Having witnessed the destruction caused by clear-cut logging in Gwaii Haanas, Haida were alarmed when, in 1975, a company called Rayonier began logging Tllga kun Gwaay.yaay (Lyell Island) contrary to previous government promises. The work continued in 1985 under Western Forest Products — a company in which the majority of British Columbia’s provincial Cabinet, including Premier Bill Bennett, held shares.
In response, in October 1985, Haida citizens set up camp in Hlk’yah GawGa (Windy Bay) and blocked access to the logging road. As a way of officially supporting their resistance, the Council of the Haida Nation also designated Gwaii Haanas land and marine areas as a Haida Heritage Site. Canada responded by posting 25 RCMP officers nearby at Frank Beban’s logging camp.

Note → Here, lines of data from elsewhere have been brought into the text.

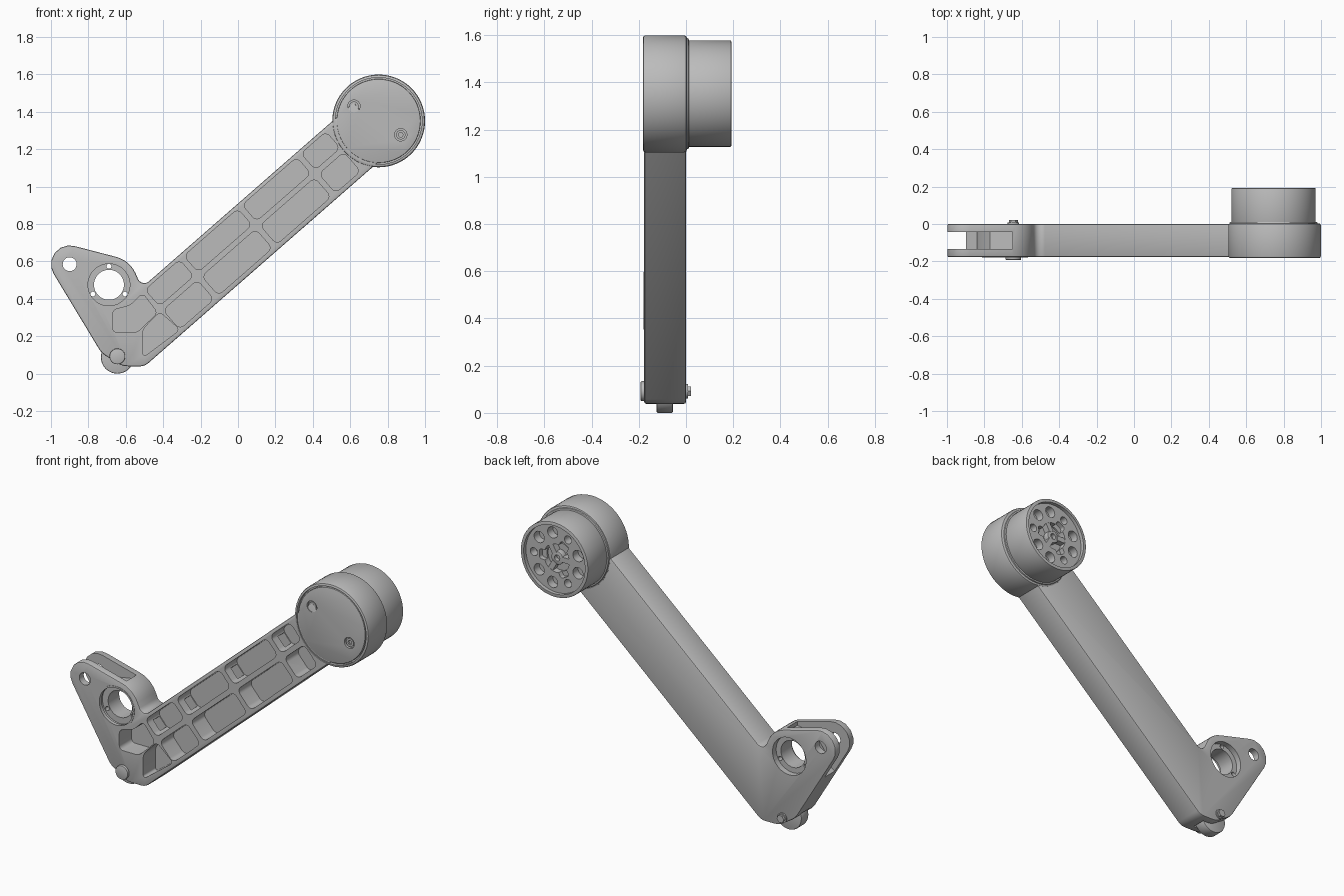
import bpy, bmesh
from math import sin, cos, pi, tau, radians
from mathutils import Vector

if "Cube" in bpy.data.objects:
    bpy.data.objects.remove(bpy.data.objects["Cube"])

grey = bpy.data.materials.new("machined_grey")
grey.use_nodes = True
grey.diffuse_color = (0.5, 0.5, 0.5, 1)
grey.node_tree.nodes["Principled BSDF"].inputs["Base Color"].default_value = (0.5, 0.5, 0.5, 1)


def circle(c, r, n=48):
    return [(c[0] + r * cos(tau * i / n), c[1] + r * sin(tau * i / n)) for i in range(n)]


def rounded(points, t=0.03, steps=6):
    """Round each corner with a true arc; a point may carry its own tangent length."""
    out, n = [], len(points)
    for i, p in enumerate(points):
        size = p[2] if len(p) > 2 else t
        c = Vector(p[:2])
        a = Vector(points[i - 1][:2]) - c
        b = Vector(points[(i + 1) % n][:2]) - c
        if size == 0:
            out.append(tuple(c))
            continue
        w = sin(a.angle(b) / 2)
        a, b = c + a.normalized() * size, c + b.normalized() * size
        for k in range(steps + 1):
            s = k / steps
            f, g, h = (1 - s) ** 2, 2 * s * (1 - s) * w, s * s
            out.append(tuple((a * f + c * g + b * h) / (f + g + h)))
    return out


def prism(name, outline, y0, y1, bevel=0):
    """Extrude an x-z outline from y0 to y1."""
    bm = bmesh.new()
    face = bm.faces.new([bm.verts.new((x, y0, z)) for x, z in outline])
    new = bmesh.ops.extrude_face_region(bm, geom=[face])["geom"]
    verts = [v for v in new if isinstance(v, bmesh.types.BMVert)]
    bmesh.ops.translate(bm, verts=verts, vec=(0, y1 - y0, 0))
    bmesh.ops.recalc_face_normals(bm, faces=bm.faces)
    mesh = bpy.data.meshes.new(name)
    bm.to_mesh(mesh)
    bm.free()
    mesh.materials.append(grey)
    obj = bpy.data.objects.new(name, mesh)
    bpy.context.scene.collection.objects.link(obj)
    if bevel:
        m = obj.modifiers.new("edge", "BEVEL")
        m.width, m.segments, m.limit_method, m.angle_limit = bevel, 2, "ANGLE", radians(60)
    return obj


def finish(obj, cutters=()):
    """Cut, apply all modifiers, drop the cutters and shade."""
    for c in cutters:
        c.hide_render = True
        m = obj.modifiers.new("cut", "BOOLEAN")
        m.object, m.operation, m.solver = c, "DIFFERENCE", "EXACT"
    bpy.context.view_layer.update()
    graph = bpy.context.evaluated_depsgraph_get()
    mesh = bpy.data.meshes.new_from_object(obj.evaluated_get(graph))
    obj.modifiers.clear()
    obj.data = mesh
    for c in cutters:
        bpy.data.objects.remove(c)
    bpy.ops.object.select_all(action="DESELECT")
    obj.select_set(True)
    bpy.context.view_layer.objects.active = obj
    bpy.ops.object.shade_smooth_by_angle(angle=radians(30))


def hole(c, r, y0, y1, n=32):
    return prism("cutter", circle(c, r, n), y0, y1)


# Frame along the arm: u runs up its length, v across it
origin, along, across = Vector((-0.5, 0.04)), Vector((0.753, 0.658)), Vector((-0.658, 0.753))


def arm_box(u0, u1, v0, v1):
    return [tuple(origin + along * u + across * v)
            for u, v in ((u0, v0), (u1, v0), (u1, v1), (u0, v1))]


HEAD, BORE, TIP, ROLLER = (0.752, 1.351), (-0.69, 0.475), (-0.9, 0.585), (-0.645, 0.092)
FRONT, BACK, FLOOR = -0.177, 0.0, -0.06

# Arm body with the triangular foot
arm_outline = rounded([
    (-0.5, 0.038, 0.03), (0.818, 1.19, 0), (0.62, 1.451, 0), (-0.5145, 0.46, 0.05),
    (-0.5775, 0.605, 0.076), (-1.113, 0.744, 0.246), (-0.73, 0.11, 0.03), (-0.62, 0.04, 0.03)])
arm = prism("arm", arm_outline, FRONT, BACK, 0.008)
cuts = []

# Weight-saving pockets in two rows
for u0, u1 in ((0.272, 0.515), (0.547, 0.929), (0.961, 1.347), (1.379, 1.555)):
    for v0, v1 in ((0.025, 0.16), (0.19, 0.305)):
        cuts.append(prism("cutter", rounded(arm_box(u0, u1, v0, v1)), -0.3, FLOOR))
corner_pocket = [(-0.51, 0.085), (-0.31, 0.235), (-0.42, 0.33), (-0.51, 0.235)]
elbow_pocket = [(-0.67, 0.22), (-0.54, 0.22), (-0.43, 0.325), (-0.51, 0.43),
                (-0.575, 0.365), (-0.67, 0.34)]
for shape in (corner_pocket, elbow_pocket):
    cuts.append(prism("cutter", rounded(shape, 0.025), -0.3, FLOOR))

# Cable passage under the ribs of the upper row
cuts.append(prism("cutter", arm_box(0.2, 1.5, 0.21, 0.28), -0.125, -0.065))

# Stepped bore, its screw holes and the tip hole
cuts += [hole(BORE, 0.08, -0.3, 0.1, 48), hole(BORE, 0.118, -0.3, -0.14, 48),
         hole(BORE, 0.112, -0.035, 0.1, 48), hole(TIP, 0.037, -0.3, 0.1)]
cuts += [hole(c, 0.013, -0.3, 0.1, 16) for c in circle(BORE, 0.099, 12)[3::4]]

# Fork slot at the tip and the roller pocket
fork = [(-1.15, 0.8), (-0.65, 0.8), (-0.65, 0.6), (-0.77, 0.58), (-0.83, 0.5),
        (-0.84, 0.43), (-0.96, 0.35), (-1.15, 0.35)]
cuts += [prism("cutter", fork, -0.135, -0.042), hole(ROLLER, 0.1, -0.132, -0.048)]
finish(arm, cuts)

# Bearing ring seated in the bore
ring = prism("bore_ring", circle(BORE, 0.122, 48), FRONT - 0.002, FRONT + 0.02)
finish(ring, [hole(BORE, 0.112, -0.3, 0.1, 48)])

# Roller, its pin and nut
finish(prism("roller", circle((-0.645, 0.088), 0.088), -0.125, -0.055, 0.006))
finish(prism("roller_pin", circle(ROLLER, 0.042, 32), -0.192, -0.17, 0.004))
finish(prism("pin_washer", circle(ROLLER, 0.03, 32), -0.01, 0.008))
finish(prism("pin_nut", circle(ROLLER, 0.024, 6), 0.0, 0.022))

# Round head housing with a recessed front cap
screws = [(0.62, 1.43), (0.87, 1.277)]
head = prism("head_housing", circle(HEAD, 0.248, 64), -0.183, 0.004, 0.012)
finish(head, [hole(HEAD, 0.232, -0.3, -0.165, 64)])
cap = prism("head_cap", circle(HEAD, 0.224, 64), -0.18, -0.15, 0.004)
finish(cap, [hole(s, 0.033, -0.3, -0.155) for s in screws])
for i, s in enumerate(screws):
    screw = prism(f"cap_screw_{i + 1}", circle(s, 0.025, 24), -0.175, -0.14)
    finish(screw, [hole(s, 0.013, -0.3, -0.16, 6)])

# Motor drum on the back with a perforated, recessed face
DRUM = (0.746, 1.352)
finish(prism("drum_collar", circle(DRUM, 0.235, 64), -0.01, 0.012, 0.006))
drum = prism("motor_drum", circle(DRUM, 0.225, 64), -0.01, 0.192, 0.004)
cuts = [hole(DRUM, 0.205, 0.17, 0.3, 64), hole(DRUM, 0.085, 0.13, 0.3)]
for i, c in enumerate(circle(DRUM, 0.152, 9)):
    cuts.append(hole(c, 0.024 if i % 3 == 0 else 0.034, 0.12, 0.3, 24))


def spoke(angle, r0, r1, half):
    d = Vector((cos(angle), sin(angle)))
    n = Vector((-d.y, d.x)) * half
    c = Vector(DRUM)
    return [tuple(p) for p in (c + d * r0 - n, c + d * r1 - n, c + d * r1 + n, c + d * r0 + n)]


for i in range(3):
    cuts.append(prism("cutter", rounded(spoke(i * tau / 3, 0.04, 0.115, 0.03), 0.015), 0.14, 0.3))
finish(drum, cuts)

# Hub inside the motor face
hub = prism("motor_hub", circle(DRUM, 0.04, 32), 0.12, 0.165, 0.004)
finish(hub, [hole(DRUM, 0.018, 0.14, 0.3, 16)])
for i in range(3):
    finish(prism(f"hub_arm_{i + 1}", spoke(i * tau / 3 + pi / 3, 0.03, 0.1, 0.016), 0.12, 0.168))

On 16 November, RCMP officers enforced an injunction, arresting 17 Haida elders. Arrests continued throughout November as Haida continued to protest logging activity. Of the 72 Haida arrested during that time, 11 were convicted of contempt of court in 1986. That same year, Minister of Environment Tom McMillan made an announcement at a celebration feast for the paddlers who brought Loo Taas, the canoe carved by Iihljuwaas (Bill Reid), home from Expo 86. In his speech, the Minister promised that the federal and provincial governments would designate 1,470 km2 of the southern islands of Haida Gwaii as a national park reserve, with the island of Gwaii Haanas accounting for the largest portion of the area.
Over the next 15 years, the Council of the Haida Nation, Canada, and the Province of British Columbia signed the following agreements: the 1988 South Moresby Agreement, to designate Gwaii Haanas as a national park reserve pending the settlement of Aboriginal rights and title; the 1993 Gwaii Haanas Agreement, to set out the government-to-government and management relationship for Gwaii Haanas; the 2009 Kunst’aa Guu–Kunst’aayah Reconciliation Protocol, to reconcile Haida and Crown titles; and the 2010 Gwaii Haanas Marine Agreement, to conserve the marine ecosystem. This series of protocols and management agreements formally established the Gwaii Haanas National Park Reserve, National Marine Conservation Area Reserve, and Haida Heritage Site, protecting it “from mountaintop to seafloor.”
In August 2013, the Haida Nation and Canada together raised the Legacy Pole and feasted to honour the Gwaii Haanas Agreement’s 20th anniversary. It was the first monumental pole to be raised in Gwaii Haanas in over 130 years. At 13 metres high, it overlooks Hlk’yah GawGa (Windy Bay), the place where Haida protesters originally gathered in 1985 to halt logging — a crucial step toward establishing the conservation and Haida heritage area.